Issue 3: ‘Sendong’ of the Bulawan Literary Zine of Northern Mindanao, a regional literary journal of new Northern Mindanaoan writings, is now available for orders. (Orders and inquiries may be placed via email@example.com.)
The current issue’s impetus is the displacement of typhoon Sendong as a muted narrative. Because the disaster’s aftermath, post-trauma, has fomented a host of creativities in the literary arts demonstrating Northern Mindanaoans’ tenacity despite the collective trauma, it is then an important juncture of survey, collect, and appraise these works in the region’s contemporary creative history, largely unwritten about, as the destruction/renewal thematic showed itself so much more strongly in the local literatures after the typhoon. The contributors in the current issue have explored and problematized typhoon Sendong and, in general, the local Northern Mindanaoan experience of natural disasters, climate change, global warming, affinity to urban/rural places, and individualized/collective narratives from the aftermaths.
Christine F Godinez-Ortega is the long-time workshop director of the annual Iligan National Writers’ Workshop & Literature Teachers Conference. She holds a Doctor of Fine Arts in Creative Writing (Fiction) from De La Salle University and Master of Arts in Creative Writing (Poetry) at Silliman University. She is the president of the Mindanao Creative Writers Group, Inc. and has served as Head of the National Literary Arts Committee of the National Commission on Culture and the Arts (NCCA). Also a member of the Philippine Center of the International PEN (Poets & Playwrights, Essayists, and Novelists) and the Asia-Pacific Writers and Translators, she has received fellowships from the Silliman National Summer Writers Workshop, the UP National Writers Workshop, the Cornelio Faigao Writers Workshop, and the Sumitomo Foundation Japan and has represented the country in numerous events abroad including the Hyderabad Literary Festival and ASEAN Literary Festival in Jakarta. She is a recipient of the Gawad Paz Marquez Benitez conferred by the Unyon ng mga Manunulat sa Pilipinas (UMPIL) and the CMO Asia 2016 for Leadership in Education. Recently, she has retired as a professor at the Department of English of Mindanao State University’s Iligan Institute of Technology but is currently serving as a lecturer at the same university’s graduate program in Culture and Arts Studies.
Better to fight for something than live for nothing. – General George S. Patton
Kataposang adlaw na nako sa akong trabaho sa call center.
Traynta na ka adlaw ang niagi paghuman nako og tunol sa akong resignation letter sa among supervisor nga gi-aprobahan dayon sa among manager. Bali ni-agi gyod ko og thirty days notice bisan sa akong paghangyo og kinsi lang unta ka adlaw.

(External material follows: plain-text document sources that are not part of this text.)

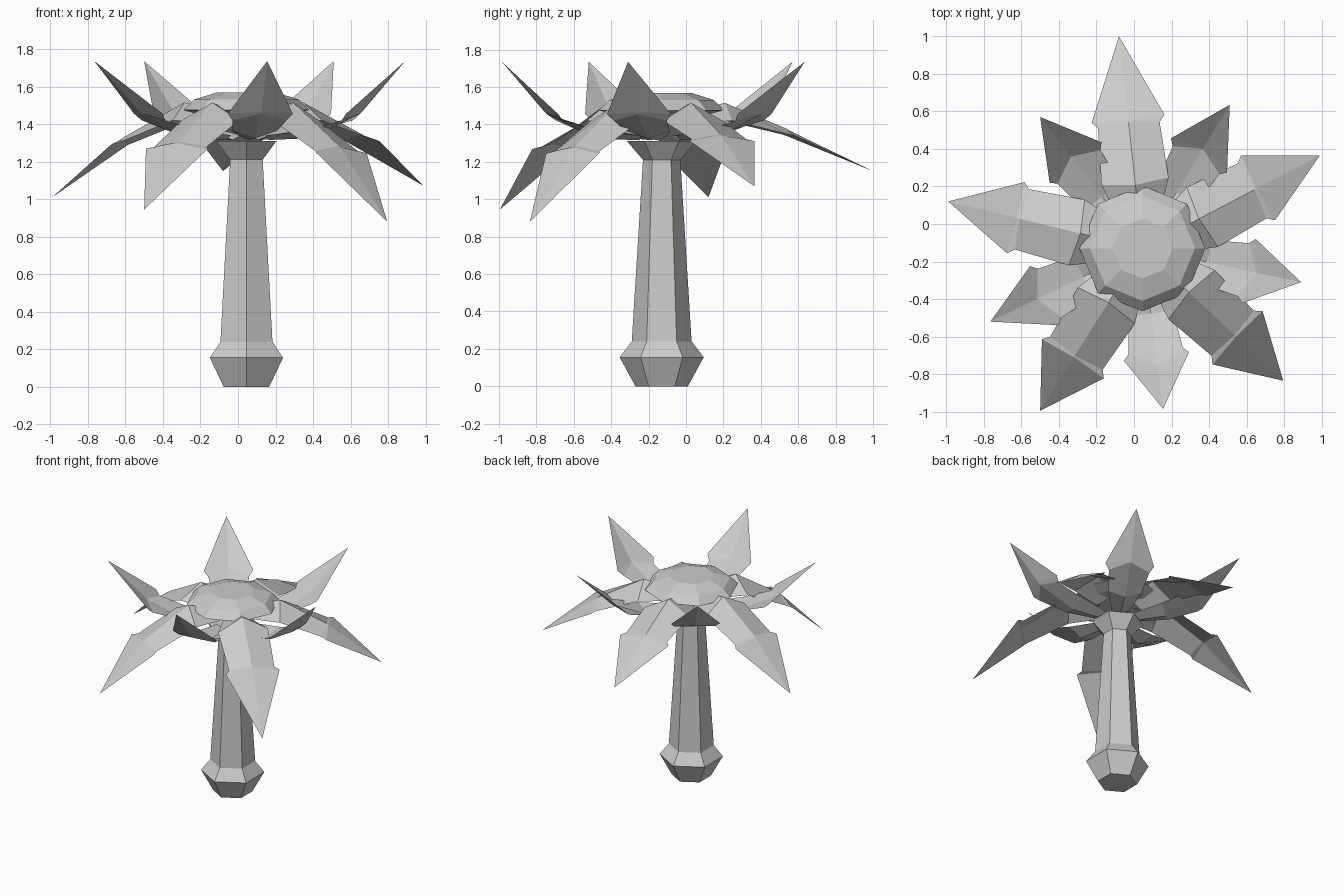
import bpy
import math

if "Cube" in bpy.data.objects:
    bpy.data.objects.remove(bpy.data.objects["Cube"])

CX, CY = 0.045, -0.13   # trunk axis


def make_object(name, verts, faces):
    mesh = bpy.data.meshes.new(name)
    mesh.from_pydata(verts, [], faces)
    mesh.validate()
    mesh.update()
    obj = bpy.data.objects.new(name, mesh)
    bpy.context.collection.objects.link(obj)
    return obj


def lathe(name, profile, sides, start):
    """Closed faceted solid from (radius, z) rings, bottom to top."""
    verts, faces = [], []
    for r, z in profile:
        for i in range(sides):
            a = math.radians(start) + 2 * math.pi * i / sides
            verts.append((CX + r * math.cos(a), CY + r * math.sin(a), z))
    for k in range(len(profile) - 1):
        for i in range(sides):
            j = (i + 1) % sides
            faces.append((k * sides + i, k * sides + j,
                          (k + 1) * sides + j, (k + 1) * sides + i))
    faces.append(tuple(reversed(range(sides))))
    top = (len(profile) - 1) * sides
    faces.append(tuple(range(top, top + sides)))
    return make_object(name, verts, faces)


def leaf(name, tip, sections):
    """Folded frond: sections are (crease r, crease z, edge r, half width, edge z)."""
    dx, dy = tip[0] - CX, tip[1] - CY
    length = math.hypot(dx, dy)
    ux, uy = dx / length, dy / length

    def place(r, side, z):
        return (CX + ux * r - uy * side, CY + uy * r + ux * side, z)

    verts, faces = [], []
    for rr, rz, er, w, ez in sections:
        verts += [place(er, w, ez), place(rr, 0, rz), place(er, -w, ez)]
    for k in range(len(sections) - 1):
        a = 3 * k
        faces += [(a, a + 1, a + 4, a + 3), (a + 1, a + 2, a + 5, a + 4)]
    # spear-shaped end
    a = 3 * (len(sections) - 1)
    verts.append(tip)
    t = len(verts) - 1
    faces += [(a, a + 1, t), (a + 1, a + 2, t)]
    return make_object(name, verts, faces)


# Hexagonal trunk with bulbous foot and flared neck
lathe("trunk", [(0.14, 0), (0.225, 0.155), (0.16, 0.24), (0.1, 1.21),
                (0.185, 1.31)], 6, 90)

# Faceted octagonal crown cap
lathe("crown_cap", [(0.24, 1.45), (0.335, 1.475), (0.28, 1.53), (0.16, 1.568)], 8, 0)

# Long drooping fronds
drooping = [(-0.08, 1.0, 1.15), (0.99, 0.365, 1.07), (0.795, -0.835, 0.88),
            (-0.5, -0.995, 0.945), (-0.99, 0.12, 1.01)]
for n, tip in enumerate(drooping):
    bend = 1.48 - (1.48 - tip[2]) * 0.34
    leaf(f"drooping_leaf_{n + 1}", tip, [
        (0.12, 1.46, 0.14, 0.10, 1.40),
        (0.34, 1.515, 0.36, 0.18, 1.42),
        (0.675, bend + 0.008, 0.66, 0.165, bend - 0.02),
        (0.685, bend, 0.695, 0.195, bend - 0.03)])

# Short rising fronds, dished along the middle
rising = [(0.51, 0.635, 1.735), (0.89, -0.31, 1.735), (0.155, -0.985, 1.735),
          (-0.765, -0.52, 1.735), (-0.5, 0.57, 1.735)]
for n, tip in enumerate(rising):
    leaf(f"rising_leaf_{n + 1}", tip, [
        (0.12, 1.315, 0.12, 0.06, 1.34),
        (0.35, 1.325, 0.35, 0.12, 1.365),
        (0.62, 1.455, 0.55, 0.145, 1.42),
        (0.63, 1.465, 0.58, 0.175, 1.455)])
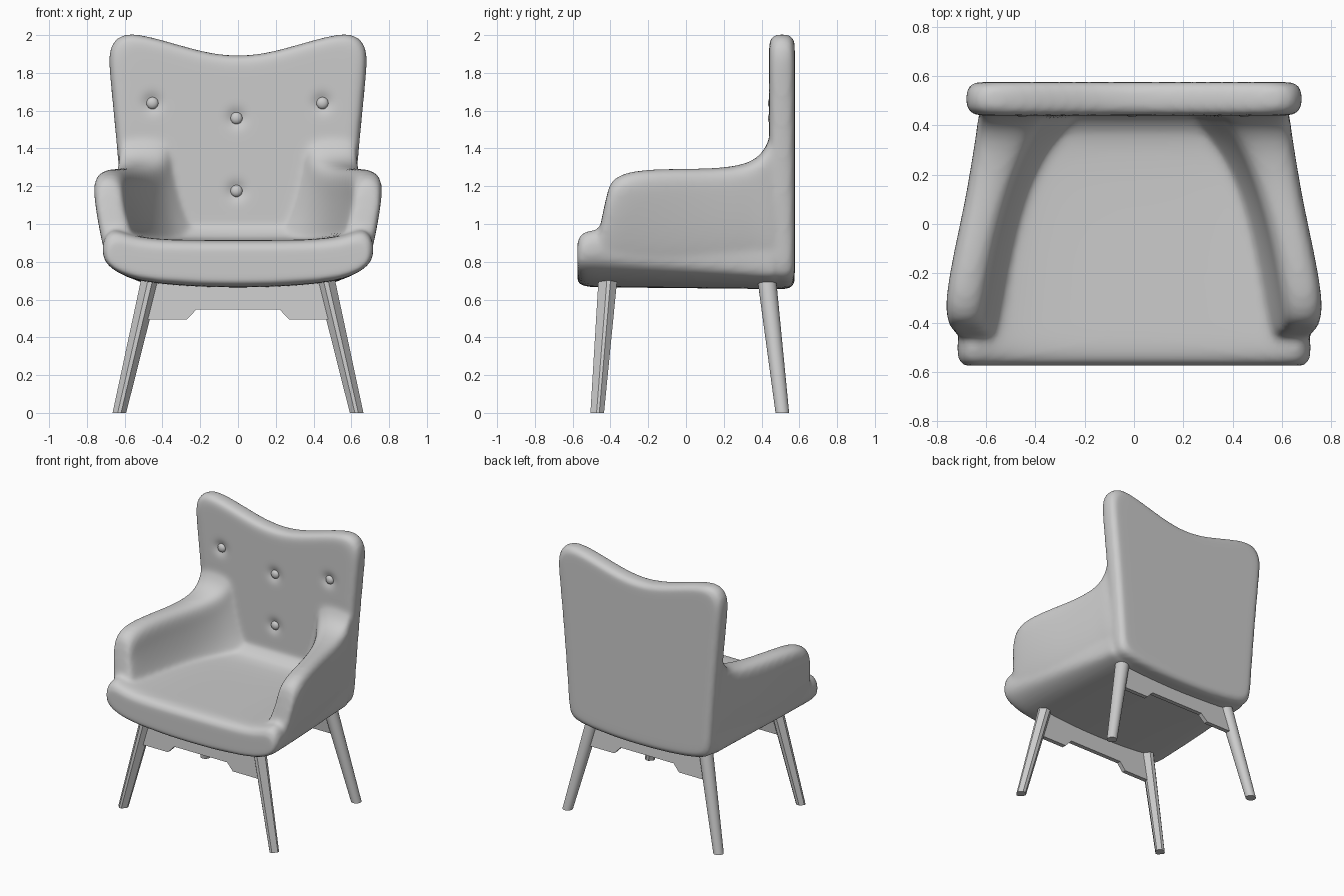
import bpy, bmesh, math
from mathutils import Vector

if "Cube" in bpy.data.objects:
    bpy.data.objects.remove(bpy.data.objects["Cube"])


def loft(bm, rings):
    """Skin closed rings of points and cap both ends."""
    vs = [[bm.verts.new(p) for p in r] for r in rings]
    n = len(vs[0])
    for a, b in zip(vs, vs[1:]):
        for i in range(n):
            j = (i + 1) % n
            bm.faces.new((a[i], a[j], b[j], b[i]))
    bm.faces.new(vs[0])
    bm.faces.new(list(reversed(vs[-1])))


def make(name, bm, angle=None):
    bmesh.ops.recalc_face_normals(bm, faces=bm.faces[:])
    me = bpy.data.meshes.new(name)
    bm.to_mesh(me)
    bm.free()
    ob = bpy.data.objects.new(name, me)
    bpy.context.collection.objects.link(ob)
    if angle:
        smooth(ob, angle)
    return ob


def smooth(ob, angle):
    bpy.ops.object.select_all(action='DESELECT')
    ob.select_set(True)
    bpy.context.view_layer.objects.active = ob
    bpy.ops.object.shade_smooth_by_angle(angle=math.radians(angle))


def mirrored(half):
    """Half outline from x=0 round to x=0 -> full closed outline."""
    return half + [(-x, z) for x, z in reversed(half[1:-1])]


# ---- upholstery: backrest, seat and arms fused into one padded shell
bm = bmesh.new()

# backrest outline, lofted front to back with rounded rims
back = mirrored([(0, .65), (.3, .662), (.48, .685), (.56, .71), (.592, .76), (.60, .9),
                 (.63, 1.28), (.655, 1.55), (.68, 1.8), (.686, 1.9), (.665, 1.965),
                 (.61, 2.008), (.52, 2.005), (.38, 1.968), (.2, 1.915), (.08, 1.895), (0, 1.892)])
loft(bm, [[(x * (1 - i / .65), y, 1.32 + (z - 1.32) * (1 - i / .67)) for x, z in back]
          for y, i in ((.44, .07), (.44, .045), (.452, .012), (.48, 0), (.535, 0),
                       (.565, .012), (.576, .04), (.576, .07))])


# seat: (y, half width, side rise, height scale, extra lift of the top)
def seat_ring(y, w, k, s, lift):
    f = w / .715
    half = [(0, .662), (.3, .672), (.52, .662 + .035 * k), (.62, .662 + .07 * k),
            (.70, .662 + .125 * k), (.718, .662 + .19 * k), (.712, .93), (.66, .985),
            (.58, .945 + lift), (.45, .92 + lift), (.2, .915 + lift), (0, .915 + lift)]
    return [(x * f, y, .76 + (z - .76) * s - (y + .5) * .01) for x, z in mirrored(half)]


loft(bm, [seat_ring(*a) for a in (
    (-.575, .68, 1, .55, 0), (-.575, .70, 1, .72, 0), (-.56, .71, 1, .88, 0),
    (-.53, .718, 1, .97, 0), (-.48, .718, 1, 1, 0), (-.42, .71, .97, 1, 0),
    (-.2, .685, .85, 1, 0), (.1, .645, .72, 1, 0), (.33, .612, .6, 1, .005),
    (.40, .604, .57, 1, .03), (.45, .60, .55, 1, .1), (.52, .595, .55, 1, .12))])

# arms: y, outer bottom, outer top, inner top, inner bottom, top height, front slant
ARM = [(-.415, .695, .735, .625, .57, 1.19, .2), (-.39, .71, .757, .61, .56, 1.24, .2),
       (-.30, .705, .77, .60, .535, 1.285, .15), (-.1, .685, .73, .565, .50, 1.295, .05),
       (.1, .65, .685, .51, .45, 1.295, 0), (.25, .625, .66, .455, .385, 1.305, 0),
       (.36, .605, .642, .40, .31, 1.335, 0), (.425, .60, .635, .36, .22, 1.40, 0),
       (.46, .595, .625, .36, .18, 1.52, 0), (.51, .59, .615, .40, .2, 1.55, 0)]
for side in (1, -1):
    rings = []
    for y, xb, xo, xi, xib, zt, sl in ARM:
        sec = [(xb - .03, .77), (xb, .84), ((xb + xo) / 2 + .006, 1.0), (xo, zt - .12),
               (xo, zt - .045), (xo - .035, zt), (xi + .04, zt), (xi, zt - .05),
               (xi - .005, zt - .14), ((xi + xib) / 2, 1.02), (xib, .93), (xib - .04, .86), (xib, .77)]
        rings.append([(side * x, y - max(0, zt - z) * sl, z) for x, z in sec])
    loft(bm, rings)

shell = make("padded_shell_cage", bm)
m = shell.modifiers.new("round", 'SUBSURF')
m.levels = m.render_levels = 2
m = shell.modifiers.new("fuse", 'REMESH')
m.mode = 'VOXEL'
m.voxel_size = .0155
m = shell.modifiers.new("soften", 'SMOOTH')
m.factor, m.iterations = .5, 10

# bake the fused shell, then press in dimples for the buttons
BUTTONS = [(-.453, 1.64), (.447, 1.64), (-.008, 1.56), (-.008, 1.175)]
dg = bpy.context.evaluated_depsgraph_get()
bm = bmesh.new()
bm.from_mesh(bpy.data.meshes.new_from_object(shell.evaluated_get(dg)))
bpy.data.objects.remove(shell)
for v in bm.verts:
    if .33 < v.co.y < .5 and v.normal.y < -.3:
        for bx, bz in BUTTONS:
            d = math.hypot(v.co.x - bx, v.co.z - bz)
            v.co.y += .022 * math.exp(-(d / .045) ** 2)
make("upholstered_shell", bm, 80)

# ---- buttons
for bx, bz in BUTTONS:
    bpy.ops.mesh.primitive_uv_sphere_add(segments=20, ring_count=12, radius=.032, location=(bx, .456, bz))
    ob = bpy.context.object
    ob.name = "button"
    ob.scale.y = .7
    smooth(ob, 80)


# ---- legs: faceted in front, round at the back
def leg(name, top, foot, section, r0, r1, angle):
    for side in (1, -1):
        bm = bmesh.new()
        loft(bm, [[(side * (c[0] + x * r), c[1] + y * r, c[2]) for x, y in section]
                  for c, r in ((foot, r1), (top, r0))])
        make(name, bm, angle)


facets = [(-.25, -1), (.25, -1), (1, -.1), (1, .3), (.3, 1), (-.3, 1), (-1, .3), (-1, -.1)]
circle = [(math.cos(i * math.pi / 12), math.sin(i * math.pi / 12)) for i in range(24)]
leg("front_leg", (.458, -.412, .73), (.628, -.47, 0), facets, .05, .036, 20)
leg("back_leg", (.458, .425, .73), (.628, .51, 0), circle, .05, .036, 40)

# ---- notched rails between the legs
rail = [(-.505, .495), (-.27, .495), (-.22, .548), (.22, .548), (.27, .495), (.505, .495),
        (.46, .70), (-.46, .70)]
for name, y0, lean in (("front_rail", -.415, -.08), ("back_rail", .43, .11)):
    bm = bmesh.new()
    loft(bm, [[(x, y0 + (.7 - z) * lean + t, z) for x, z in rail] for t in (-.016, .016)])
    make(name, bm)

“Sayanga god, kapin sa lima ka tuig na baya ka diri sa atong kompanya,” ingon ni Darla, akong higala sa amo-ang floor nga kadungan nako ug lakaw halos kada adlaw after-shift padulong sa huwatanan ug PUJ para Mandaue sa may Paradise Village.
Critic, poet, and curator, Charlie Samuya Veric is broadly interested in cultural theory, postcolonial studies, poetry, and visual culture, especially as these relate to interdisciplinary questions in Philippine studies as well as American studies. Born and raised in Aklan, his critical essays have been published in American Quarterly, Common Knowledge, Kritika Kultura, Perspectives in Arts and the Humanities Asia, Philippine Studies, Rethinking History, and Social Text, among others. He has authored two bestselling and acclaimed poetry books, Histories (2015) and Boyhood: A Long Lyric (2017), both published by Ateneo de Manila University Press. (The books may be purchased at these websites: http://www.ateneo.edu/ateneopress/product/histories-poems-print and http://www.ateneo.edu/ateneopress/product/boyhood-long-lyric.) Recently, he curated Figuring Filipino Utopia, an exhibition that looked at the permanent collection of the Ateneo Art Gallery in the context of decolonization and utopia. He is at work on a book project, titled Children of the Postcolony, which examines the thoughts of the first generation of Filipino intellectuals following the declaration of Philippine Independence from the United States and how they have shaped the conception of a decolonizing culture. He received his PhD in American Studies from Yale University, the first Filipino to hold such a distinction, where his dissertation—titled Techniques of the Face: An Essay on Everyday Embodiment, Representation, and Consciousness—was awarded the John Hay Whitney Fellowship and approved without revision by the Yale Graduate School of Arts and Sciences. He teaches literature and cultural theory at Ateneo de Manila University. In Spring of 2018, he will be serving as a Writing Fellow at the Johannesburg Institute for Advanced Study in South Africa.